In 2018, a father and daughter were found slumped on a park bench in the English city of Salisbury, later discovered to be poisoned by the deadly Russian nerve agent Novichok. Sergei Skripal was a former Russian military officer and a double agent with the UK’s intelligence services, and the UK quickly accused the Russians of carrying out the act. This four-part BBC series reveals the impact of this event on the police, the Skripal’s friends and the public health officials who are charged with investigating and preventing an all-out crisis. It’s a tense drama that shows the human impact of this single event, and at a time of this current pandemic, it foreshadows the complications of managing large-scale public health crises with both economic and political implications. And it would seem the Russian drug of choice is still Novichok, with reports the Russian opposition leader, who is recovering in Germany after being poisoned recently, was also struck down by Novichok.
Introspective relationship dramas where the characters continually question their choices and beliefs and struggle through their own self-limiting life choices are a particular sub-genre. You either love them or you don’t. In this one, grey, wet London is the backdrop as Leila, a lesbian in a decade-long relationship, becomes single and tests out what it would be like to go out with men, hence the title.

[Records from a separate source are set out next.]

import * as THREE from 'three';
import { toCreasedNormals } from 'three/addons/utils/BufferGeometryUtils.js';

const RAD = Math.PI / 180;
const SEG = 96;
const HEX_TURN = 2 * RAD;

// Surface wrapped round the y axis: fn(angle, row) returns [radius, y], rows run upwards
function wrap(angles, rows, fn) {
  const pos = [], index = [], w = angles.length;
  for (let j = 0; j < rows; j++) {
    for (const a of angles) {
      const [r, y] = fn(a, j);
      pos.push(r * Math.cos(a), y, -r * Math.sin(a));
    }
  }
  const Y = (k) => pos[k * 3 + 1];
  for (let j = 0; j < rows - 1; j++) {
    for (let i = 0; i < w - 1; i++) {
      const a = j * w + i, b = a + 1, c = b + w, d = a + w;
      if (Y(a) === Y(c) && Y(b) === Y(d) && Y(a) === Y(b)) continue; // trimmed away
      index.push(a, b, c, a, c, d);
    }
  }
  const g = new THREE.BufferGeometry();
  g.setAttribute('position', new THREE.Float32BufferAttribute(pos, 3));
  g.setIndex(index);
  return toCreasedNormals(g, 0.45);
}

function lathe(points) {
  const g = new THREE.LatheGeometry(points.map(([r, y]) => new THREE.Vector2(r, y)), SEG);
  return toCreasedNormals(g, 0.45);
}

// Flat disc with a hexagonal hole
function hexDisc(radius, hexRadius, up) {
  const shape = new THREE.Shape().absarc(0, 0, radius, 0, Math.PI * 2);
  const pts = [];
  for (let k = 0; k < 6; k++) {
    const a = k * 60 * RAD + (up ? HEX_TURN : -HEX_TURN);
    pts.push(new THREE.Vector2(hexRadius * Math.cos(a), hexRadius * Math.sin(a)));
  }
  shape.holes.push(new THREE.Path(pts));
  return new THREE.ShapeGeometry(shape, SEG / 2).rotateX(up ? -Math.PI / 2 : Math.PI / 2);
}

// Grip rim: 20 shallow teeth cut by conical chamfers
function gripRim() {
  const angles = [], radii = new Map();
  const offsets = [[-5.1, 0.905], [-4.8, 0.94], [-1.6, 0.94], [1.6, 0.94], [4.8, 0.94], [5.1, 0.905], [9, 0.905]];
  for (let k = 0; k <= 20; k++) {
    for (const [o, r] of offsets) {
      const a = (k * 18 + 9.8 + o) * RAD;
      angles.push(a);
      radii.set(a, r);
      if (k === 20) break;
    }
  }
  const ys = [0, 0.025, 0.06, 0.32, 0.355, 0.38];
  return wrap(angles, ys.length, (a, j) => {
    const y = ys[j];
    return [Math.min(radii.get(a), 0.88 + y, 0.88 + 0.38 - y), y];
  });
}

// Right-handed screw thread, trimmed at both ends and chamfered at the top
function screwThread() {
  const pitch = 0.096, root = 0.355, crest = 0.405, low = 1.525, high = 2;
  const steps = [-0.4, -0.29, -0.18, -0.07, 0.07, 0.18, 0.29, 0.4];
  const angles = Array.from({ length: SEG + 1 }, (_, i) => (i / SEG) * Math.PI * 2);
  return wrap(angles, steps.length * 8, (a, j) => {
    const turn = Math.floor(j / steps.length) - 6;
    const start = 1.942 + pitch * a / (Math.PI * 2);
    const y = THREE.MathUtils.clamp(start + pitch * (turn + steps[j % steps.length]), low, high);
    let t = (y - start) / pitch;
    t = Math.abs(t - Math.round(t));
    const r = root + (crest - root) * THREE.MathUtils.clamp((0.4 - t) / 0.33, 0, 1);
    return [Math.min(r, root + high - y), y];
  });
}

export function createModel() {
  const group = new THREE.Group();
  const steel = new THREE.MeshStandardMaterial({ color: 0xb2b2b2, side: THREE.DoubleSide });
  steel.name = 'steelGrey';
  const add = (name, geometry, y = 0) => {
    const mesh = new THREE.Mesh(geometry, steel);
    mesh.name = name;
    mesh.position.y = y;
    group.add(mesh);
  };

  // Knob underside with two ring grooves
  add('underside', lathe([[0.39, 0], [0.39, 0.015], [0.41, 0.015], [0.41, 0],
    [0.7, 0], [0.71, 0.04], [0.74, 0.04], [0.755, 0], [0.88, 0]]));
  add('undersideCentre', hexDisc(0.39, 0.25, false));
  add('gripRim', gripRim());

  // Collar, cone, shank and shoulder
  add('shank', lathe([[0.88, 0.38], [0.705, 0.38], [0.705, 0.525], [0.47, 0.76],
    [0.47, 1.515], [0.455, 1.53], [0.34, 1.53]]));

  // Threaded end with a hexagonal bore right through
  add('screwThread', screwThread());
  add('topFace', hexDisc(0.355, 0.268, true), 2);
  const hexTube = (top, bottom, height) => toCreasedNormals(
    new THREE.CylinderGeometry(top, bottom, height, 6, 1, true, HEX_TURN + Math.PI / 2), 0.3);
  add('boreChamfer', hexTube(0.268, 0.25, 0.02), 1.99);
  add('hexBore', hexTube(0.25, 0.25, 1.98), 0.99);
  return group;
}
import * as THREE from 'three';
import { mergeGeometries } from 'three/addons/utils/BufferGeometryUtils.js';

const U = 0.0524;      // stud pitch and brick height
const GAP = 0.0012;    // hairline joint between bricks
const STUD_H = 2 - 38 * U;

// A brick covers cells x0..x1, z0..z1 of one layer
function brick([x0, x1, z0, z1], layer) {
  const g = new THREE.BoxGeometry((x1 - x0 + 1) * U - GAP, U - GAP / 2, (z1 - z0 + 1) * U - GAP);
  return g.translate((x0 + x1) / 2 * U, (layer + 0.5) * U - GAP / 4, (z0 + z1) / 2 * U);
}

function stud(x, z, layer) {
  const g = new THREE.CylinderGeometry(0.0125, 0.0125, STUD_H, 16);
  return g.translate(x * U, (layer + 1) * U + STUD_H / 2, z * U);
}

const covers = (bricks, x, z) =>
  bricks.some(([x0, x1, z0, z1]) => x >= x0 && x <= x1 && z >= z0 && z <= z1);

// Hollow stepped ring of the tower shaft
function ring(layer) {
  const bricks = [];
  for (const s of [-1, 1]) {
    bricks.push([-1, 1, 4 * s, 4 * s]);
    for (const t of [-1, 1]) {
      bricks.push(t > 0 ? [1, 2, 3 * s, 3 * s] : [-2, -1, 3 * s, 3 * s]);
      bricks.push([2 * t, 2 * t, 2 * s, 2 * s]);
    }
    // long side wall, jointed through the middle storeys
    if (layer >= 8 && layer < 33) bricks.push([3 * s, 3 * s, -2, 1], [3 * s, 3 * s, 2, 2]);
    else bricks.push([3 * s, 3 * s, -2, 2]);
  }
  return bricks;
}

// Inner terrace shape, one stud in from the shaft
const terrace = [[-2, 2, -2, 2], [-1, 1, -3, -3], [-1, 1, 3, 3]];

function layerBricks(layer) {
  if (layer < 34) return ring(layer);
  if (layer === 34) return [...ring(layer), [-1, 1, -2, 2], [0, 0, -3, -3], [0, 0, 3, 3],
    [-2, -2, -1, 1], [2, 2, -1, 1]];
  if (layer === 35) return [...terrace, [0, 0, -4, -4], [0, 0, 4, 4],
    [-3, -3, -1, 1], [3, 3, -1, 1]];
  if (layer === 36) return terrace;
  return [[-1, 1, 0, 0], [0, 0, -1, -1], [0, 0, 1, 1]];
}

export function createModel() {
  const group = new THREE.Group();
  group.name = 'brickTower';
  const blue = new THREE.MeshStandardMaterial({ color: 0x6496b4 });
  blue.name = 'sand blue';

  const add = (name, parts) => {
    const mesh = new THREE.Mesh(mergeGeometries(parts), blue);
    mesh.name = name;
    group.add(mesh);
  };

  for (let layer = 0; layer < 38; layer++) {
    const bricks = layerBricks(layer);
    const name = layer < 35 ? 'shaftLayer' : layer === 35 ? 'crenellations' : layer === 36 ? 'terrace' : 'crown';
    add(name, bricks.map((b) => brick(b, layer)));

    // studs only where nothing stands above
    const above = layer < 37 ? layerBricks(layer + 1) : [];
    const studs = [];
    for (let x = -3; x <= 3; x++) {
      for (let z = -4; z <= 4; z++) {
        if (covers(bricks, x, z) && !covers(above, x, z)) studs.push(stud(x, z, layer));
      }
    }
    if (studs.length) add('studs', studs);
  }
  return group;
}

It’s got a touch of the Fleabag about it, without the wit but minus the self-consciousness. And a host of supporting characters playing out their own existential love dramas. And there’s truth and honesty in their quest for happiness and self-understanding.
Late coming to this Canadian-English science fiction drama, The Broad and Mr Broad are half-way through the first season of Orphan Black (Stan), a story about clones that is part Handmaid’s Tale and part Aldus Huxley’s Brave New World. Hopefully the story will develop and can sustain five seasons with the same tense drama and intrigue about a dystopian near future. In this New Yorker article, Harvard historian and writer Jill Lepore examines the science and how it’s informed some of the science fiction in this series.
Why Women Kill
A sharp dramedy about three married women (played by Ginnifer Goodwin, Lucy Liu and Kirby Howell-Baptiste) inhabiting the same house across three different eras, the 60s, mid 80s and late 2010s, Why Women Kill is a dark and sometimes sombre examination of the dynamics of marriage, infidelity and acceptance. In this series (SBS), from the creator of Desperate Housewives, murder means never having to say you’re sorry, but marriage means saying sorry and still winding up in trouble. The Broad loved this series for the way it explores the changing freedoms and dynamics in marriage for women and men with a huge amount of heart and humour.